The input —
--- --- ---
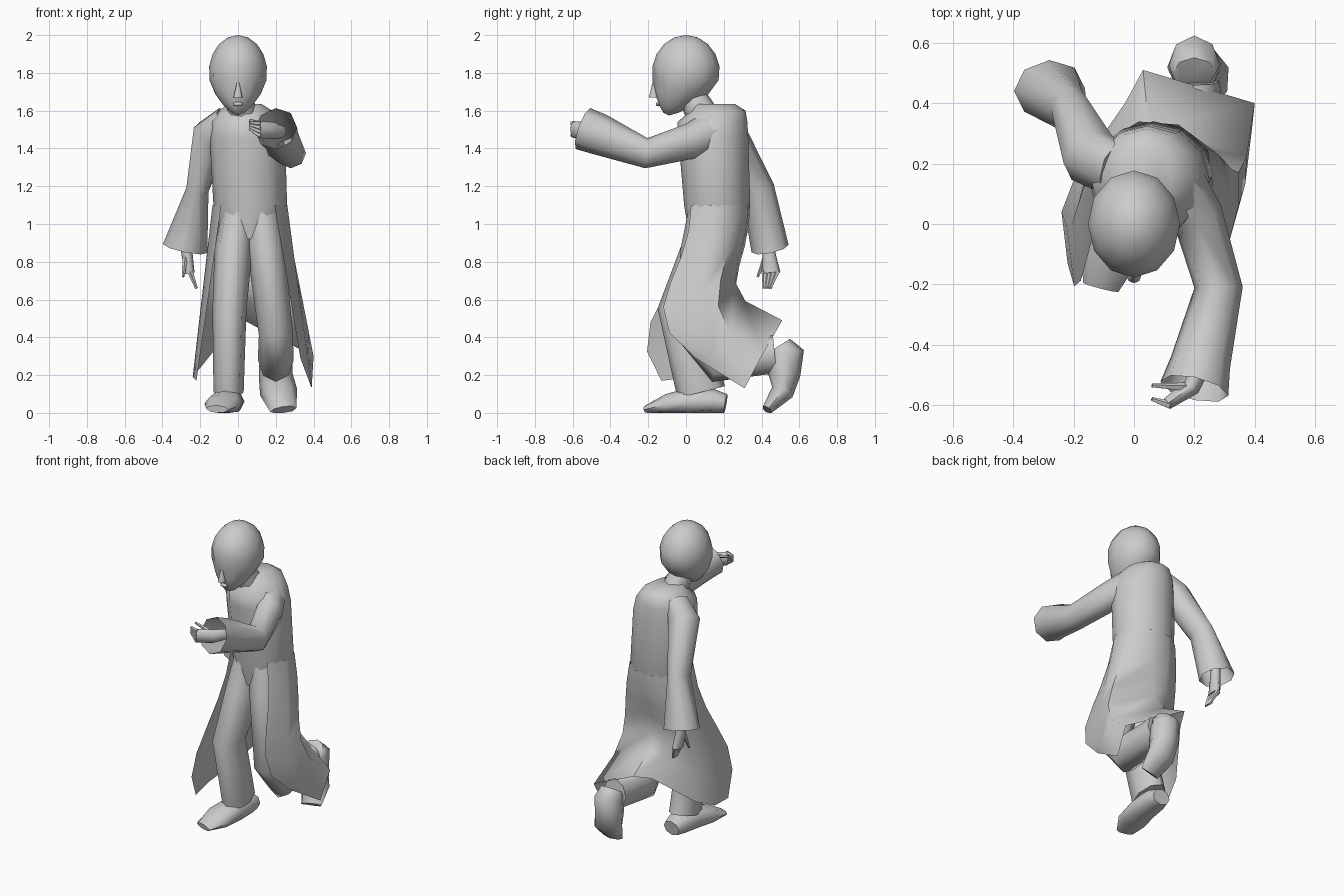
import bpy
import bmesh
import math
from mathutils import Matrix, Vector

cube = bpy.data.objects.get("Cube")
if cube:
    bpy.data.objects.remove(cube, do_unlink=True)

grey = bpy.data.materials.new("plain grey")
grey.use_nodes = True
colour = (0.6, 0.6, 0.6, 1)
grey.diffuse_color = colour
grey.node_tree.nodes["Principled BSDF"].inputs["Base Color"].default_value = colour

ACROSS = Vector((1, 0, 0))
UP = Vector((0, 0, 1))


def finish(name, bm):
    """Turn a bmesh into a named, smooth shaded object."""
    mesh = bpy.data.meshes.new(name)
    bm.to_mesh(mesh)
    bm.free()
    mesh.materials.append(grey)
    obj = bpy.data.objects.new(name, mesh)
    bpy.context.collection.objects.link(obj)
    bpy.ops.object.select_all(action='DESELECT')
    obj.select_set(True)
    bpy.context.view_layer.objects.active = obj
    bpy.ops.object.shade_smooth_by_angle(angle=math.radians(70))


def bridge(bm, rows, closed):
    """Join successive rows of vertices with quads."""
    for low, high in zip(rows, rows[1:]):
        count = len(low)
        for i in range(count if closed else count - 1):
            j = (i + 1) % count
            bm.faces.new((low[i], low[j], high[j], high[i]))


def tube(name, path, sides=8, level=False, reference=ACROSS, open_end=False):
    """Loft ellipses along a path of (x, y, z, depth radius, width radius)."""
    bm = bmesh.new()
    points = [Vector(p[:3]) for p in path]
    last = len(path) - 1
    rows = []
    for k, (point, station) in enumerate(zip(points, path)):
        along = points[min(k + 1, last)] - points[max(k - 1, 0)]
        along = UP if level else along.normalized()
        depth = along.cross(reference).normalized()
        width = depth.cross(along)
        row = []
        for i in range(sides):
            angle = math.tau * i / sides
            co = (point + depth * station[3] * math.cos(angle)
                  + width * station[4] * math.sin(angle))
            co.z = max(co.z, 0)
            row.append(bm.verts.new(co))
        rows.append(row)
    bridge(bm, rows, True)
    bm.faces.new(rows[0])
    if not open_end:
        bm.faces.new(rows[-1])
    bmesh.ops.recalc_face_normals(bm, faces=bm.faces)
    finish(name, bm)


def fingers(name, base, tip, spread, radius):
    """Fan four tapered fingers out along the spread direction."""
    for i in range(4):
        offset = Vector(spread) * (i - 1.5)
        tube(f"{name}_{i + 1}", [
            (*(Vector(base) + offset), radius, radius),
            (*(Vector(tip) + offset / 2), radius / 2, radius / 2)],
            sides=5, reference=UP if spread[2] else ACROSS)


# Head: a ball whose lower half narrows forward into the chin
bm = bmesh.new()
bmesh.ops.create_uvsphere(bm, u_segments=12, v_segments=9, radius=1)
for v in bm.verts:
    x, y, z = v.co
    low = min(z, 0)
    jaw = 1 + low * abs(low) * 0.4
    socket = 0.02 if -0.4 < z < 0 and y < -0.5 and abs(x) > 0.2 else 0
    v.co = (x * jaw * 0.155,
            y * jaw * 0.18 - low * low * 0.09 + socket,
            1.8 + z * (0.2 if z > 0 else 0.225))
finish("head", bm)

# Nose, mouth and neck
bm = bmesh.new()
bmesh.ops.create_cone(bm, cap_ends=True, segments=8, radius1=0.024, radius2=0.006,
                      depth=0.08, matrix=Matrix.Translation((0, -0.172, 1.71)))
finish("nose", bm)
bm = bmesh.new()
bmesh.ops.create_uvsphere(bm, u_segments=8, v_segments=6, radius=0.03)
for v in bm.verts:
    v.co = v.co * 0.4 + Vector((v.co.x / 2, -0.148, 1.635))
finish("mouth", bm)
tube("neck", [(0, 0.02, 1.7, 0.07, 0.07), (0.03, 0.1, 1.55, 0.09, 0.08)])

# Coat body, closing over the shoulders into the collar
tube("coat_body", [
    (0.06, 0.15, 0.92, 0.13, 0.14), (0.065, 0.165, 1.1, 0.175, 0.195),
    (0.05, 0.145, 1.45, 0.185, 0.2), (0.045, 0.14, 1.54, 0.185, 0.185),
    (0.04, 0.17, 1.6, 0.145, 0.14), (0.035, 0.15, 1.635, 0.11, 0.09)],
    sides=12, level=True)

# Open coat skirt: hem from the right front edge round the back to the left one
hem = [(-0.22, -0.13, 0.17), (-0.24, 0.04, 0.19), (-0.19, 0.17, 0.25),
       (-0.03, 0.4, 0.45), (0.03, 0.51, 0.49), (0.4, 0.4, 0.3),
       (0.39, 0.31, 0.13), (0.33, 0.05, 0.29)]
bm = bmesh.new()
rows = []
steps = 6
for step in range(steps + 1):
    t = step / steps
    row = []
    for i, corner in enumerate(hem):
        turn = i / (len(hem) - 1)
        back = math.sin(math.pi * turn)
        angle = math.radians(220 - 270 * turn)
        waist = Vector((0.065 + 0.2 * math.cos(angle),
                        0.165 + 0.18 * math.sin(angle), 1.1))
        co = waist.lerp(Vector(corner), t)
        # The cloth hugs the thighs before it flies out backwards
        co.y = waist.y + (corner[1] - waist.y) * t ** (2 + 5 * back * back)
        co.y -= (0.16 - 0.08 * back) * math.sin(math.pi * t * t)
        row.append(bm.verts.new(co))
    rows.append(row)
bridge(bm, rows, False)
bmesh.ops.reverse_faces(bm, faces=bm.faces)
finish("coat_skirt", bm)

# Sleeves, open at the cuff
tube("left_sleeve", [
    (0.11, 0.17, 1.5, 0.12, 0.11), (0.21, 0.03, 1.44, 0.095, 0.085),
    (0.28, -0.21, 1.375, 0.08, 0.08), (0.22, -0.46, 1.475, 0.11, 0.1),
    (0.2, -0.545, 1.505, 0.115, 0.115)], open_end=True)
tube("right_sleeve", [
    (-0.06, 0.18, 1.54, 0.1, 0.08), (-0.14, 0.22, 1.48, 0.1, 0.1),
    (-0.215, 0.38, 1.18, 0.09, 0.06), (-0.28, 0.445, 0.87, 0.1, 0.12)],
    open_end=True)

# Left hand, bent inward across the chest
tube("left_palm", [
    (0.23, -0.46, 1.49, 0.03, 0.035), (0.19, -0.54, 1.495, 0.03, 0.045),
    (0.11, -0.595, 1.5, 0.02, 0.045)], reference=UP)
fingers("left_finger", (0.12, -0.6, 1.5), (0.06, -0.58, 1.52), (0, 0, 0.022), 0.014)
tube("left_thumb", [(0.17, -0.54, 1.52, 0.015, 0.015),
                    (0.06, -0.535, 1.55, 0.007, 0.007)], sides=5, reference=UP)

# Right hand, hanging
tube("right_palm", [
    (-0.275, 0.44, 0.93, 0.03, 0.03), (-0.27, 0.44, 0.84, 0.035, 0.03),
    (-0.255, 0.45, 0.74, 0.05, 0.025)])
fingers("right_finger", (-0.255, 0.45, 0.75), (-0.22, 0.43, 0.66), (0, 0.023, 0), 0.015)
tube("right_thumb", [(-0.28, 0.42, 0.82, 0.015, 0.015),
                     (-0.29, 0.38, 0.72, 0.007, 0.007)], sides=5)

# Trouser legs
tube("right_leg", [
    (0, 0.15, 1.05, 0.14, 0.09), (-0.025, 0.1, 0.85, 0.13, 0.1),
    (-0.045, -0.03, 0.55, 0.12, 0.09), (-0.05, 0.08, 0.11, 0.13, 0.08)])
tube("left_leg", [
    (0.12, 0.15, 1.05, 0.14, 0.1), (0.15, 0.1, 0.85, 0.13, 0.1),
    (0.2, 0.06, 0.42, 0.12, 0.09), (0.2, 0.17, 0.28, 0.12, 0.095),
    (0.2, 0.47, 0.31, 0.1, 0.085)])

# Shoes: the right one flat, the left one standing on its toe
tube("right_shoe", [
    (-0.04, 0.21, 0.05, 0.05, 0.06), (-0.045, 0.15, 0.06, 0.065, 0.08),
    (-0.055, 0.03, 0.06, 0.075, 0.085), (-0.08, -0.1, 0.045, 0.055, 0.1),
    (-0.11, -0.21, 0.02, 0.02, 0.06)])
tube("left_shoe", [
    (0.2, 0.5, 0.36, 0.06, 0.07), (0.2, 0.525, 0.32, 0.1, 0.085),
    (0.2, 0.52, 0.2, 0.085, 0.09), (0.215, 0.51, 0.11, 0.06, 0.1),
    (0.24, 0.43, 0.015, 0.03, 0.07)])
--- --- ---
Starting at the line in the records above that contains "0.11, 0.13, 0.08)])", output every line up to and including the last one, with nothing added.

    (-0.045, -0.03, 0.55, 0.12, 0.09), (-0.05, 0.08, 0.11, 0.13, 0.08)])
tube("left_leg", [
    (0.12, 0.15, 1.05, 0.14, 0.1), (0.15, 0.1, 0.85, 0.13, 0.1),
    (0.2, 0.06, 0.42, 0.12, 0.09), (0.2, 0.17, 0.28, 0.12, 0.095),
    (0.2, 0.47, 0.31, 0.1, 0.085)])

# Shoes: the right one flat, the left one standing on its toe
tube("right_shoe", [
    (-0.04, 0.21, 0.05, 0.05, 0.06), (-0.045, 0.15, 0.06, 0.065, 0.08),
    (-0.055, 0.03, 0.06, 0.075, 0.085), (-0.08, -0.1, 0.045, 0.055, 0.1),
    (-0.11, -0.21, 0.02, 0.02, 0.06)])
tube("left_shoe", [
    (0.2, 0.5, 0.36, 0.06, 0.07), (0.2, 0.525, 0.32, 0.1, 0.085),
    (0.2, 0.52, 0.2, 0.085, 0.09), (0.215, 0.51, 0.11, 0.06, 0.1),
    (0.24, 0.43, 0.015, 0.03, 0.07)])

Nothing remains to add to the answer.